→ EXERCISE BRIEF: Using the data below, copy out all lines with the word "roof".

→ Stored items from a collection:
####################
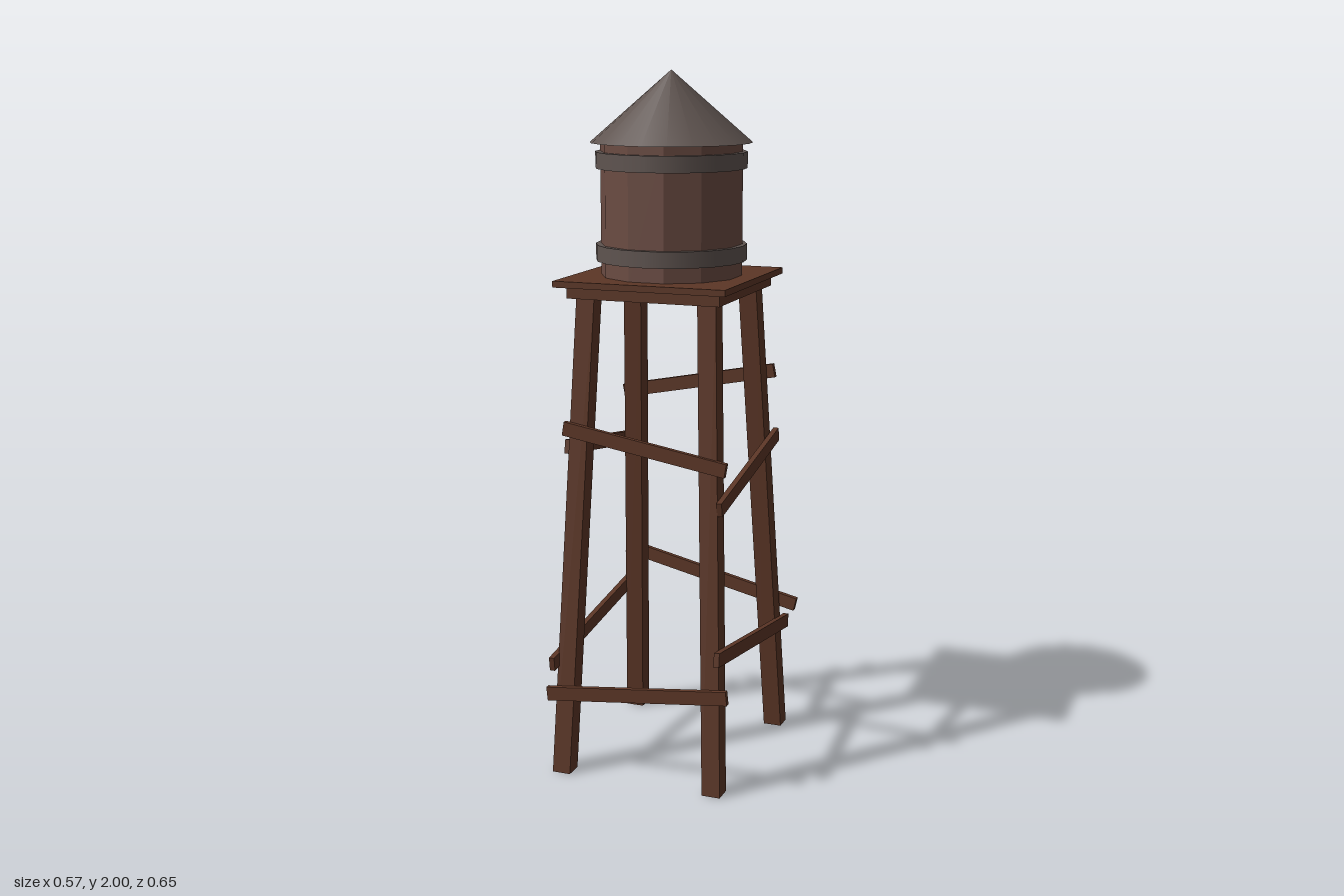
import * as THREE from 'three';

const wood = new THREE.MeshStandardMaterial({ color: 0x5c3626 });
const stave = new THREE.MeshStandardMaterial({ color: 0x6b4c43, flatShading: true });
const metal = new THREE.MeshStandardMaterial({ color: 0x5f5450 });

export function createModel() {
  const model = new THREE.Group();
  model.name = 'waterTower';

  const add = (name, geometry, material, x = 0, y = 0, z = 0) => {
    const mesh = new THREE.Mesh(geometry, material);
    mesh.name = name;
    mesh.position.set(x, y, z);
    model.add(mesh);
    return mesh;
  };

  // Tank: twelve flat staves, two hoops and a conical roof
  const cx = -0.02, cz = -0.008;
  add('tank', new THREE.CylinderGeometry(0.202, 0.202, 0.39, 12).rotateY(Math.PI / 12), stave, cx, 1.615, cz);
  for (const y of [1.493, 1.752]) {
    add('hoop', new THREE.CylinderGeometry(0.215, 0.215, 0.046, 20), metal, cx, y, cz);
  }
  add('roof', new THREE.ConeGeometry(0.23, 0.2, 20), metal, cx, 1.9, cz);

  // Platform: wide deck over a smaller base board
  add('platformDeck', new THREE.BoxGeometry(0.508, 0.018, 0.51), wood, -0.023, 1.418, -0.01);
  add('platformBase', new THREE.BoxGeometry(0.452, 0.034, 0.452), wood, -0.021, 1.393, -0.01);

  // Legs: square posts sheared inwards towards the top
  const legTop = 1.38;
  const addLeg = (x0, z0, x1, z1) => {
    const geometry = new THREE.BoxGeometry(0.054, legTop, 0.054).translate(0, legTop / 2, 0);
    const p = geometry.attributes.position;
    for (let i = 0; i < p.count; i++) {
      const t = p.getY(i) / legTop;
      p.setX(i, p.getX(i) + x0 + (x1 - x0) * t);
      p.setZ(i, p.getZ(i) + z0 + (z1 - z0) * t);
    }
    geometry.computeVertexNormals();
    add('leg', geometry, wood);
  };
  for (const [x0, x1] of [[-0.238, -0.198], [0.223, 0.162]]) {
    for (const [z0, z1] of [[0.291, 0.172], [-0.273, -0.172]]) addLeg(x0, z0, x1, z1);
  }

  // Braces: crooked planks nailed across the outside of each pair of legs
  const addBrace = (name, from, to) => {
    const a = new THREE.Vector3(...from), b = new THREE.Vector3(...to);
    const mesh = add(name, new THREE.BoxGeometry(0.016, 0.04, a.distanceTo(b)), wood);
    mesh.position.copy(a).lerp(b, 0.5);
    mesh.lookAt(b);
  };
  addBrace('frontUpperBrace', [-0.25, 1.01, 0.24], [0.235, 0.928, 0.238]);
  addBrace('frontLowerBrace', [-0.283, 0.235, 0.303], [0.263, 0.293, 0.298]);
  addBrace('backUpperBrace', [-0.258, 1.03, -0.228], [0.222, 1.125, -0.228]);
  addBrace('backLowerBrace', [-0.281, 0.513, -0.297], [0.28, 0.387, -0.287]);
  addBrace('leftUpperBrace', [0.22, 0.818, 0.25], [0.22, 0.925, -0.26]);
  addBrace('leftLowerBrace', [0.24, 0.41, 0.323], [0.24, 0.322, -0.317]);
  addBrace('rightUpperBrace', [-0.247, 0.953, 0.225], [-0.247, 0.88, -0.25]);
  addBrace('rightLowerBrace', [-0.26, 0.332, 0.323], [-0.26, 0.42, -0.317]);

  return model;
}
####################
→ COMPLETED TASK:
  // Tank: twelve flat staves, two hoops and a conical roof
  add('roof', new THREE.ConeGeometry(0.23, 0.2, 20), metal, cx, 1.9, cz);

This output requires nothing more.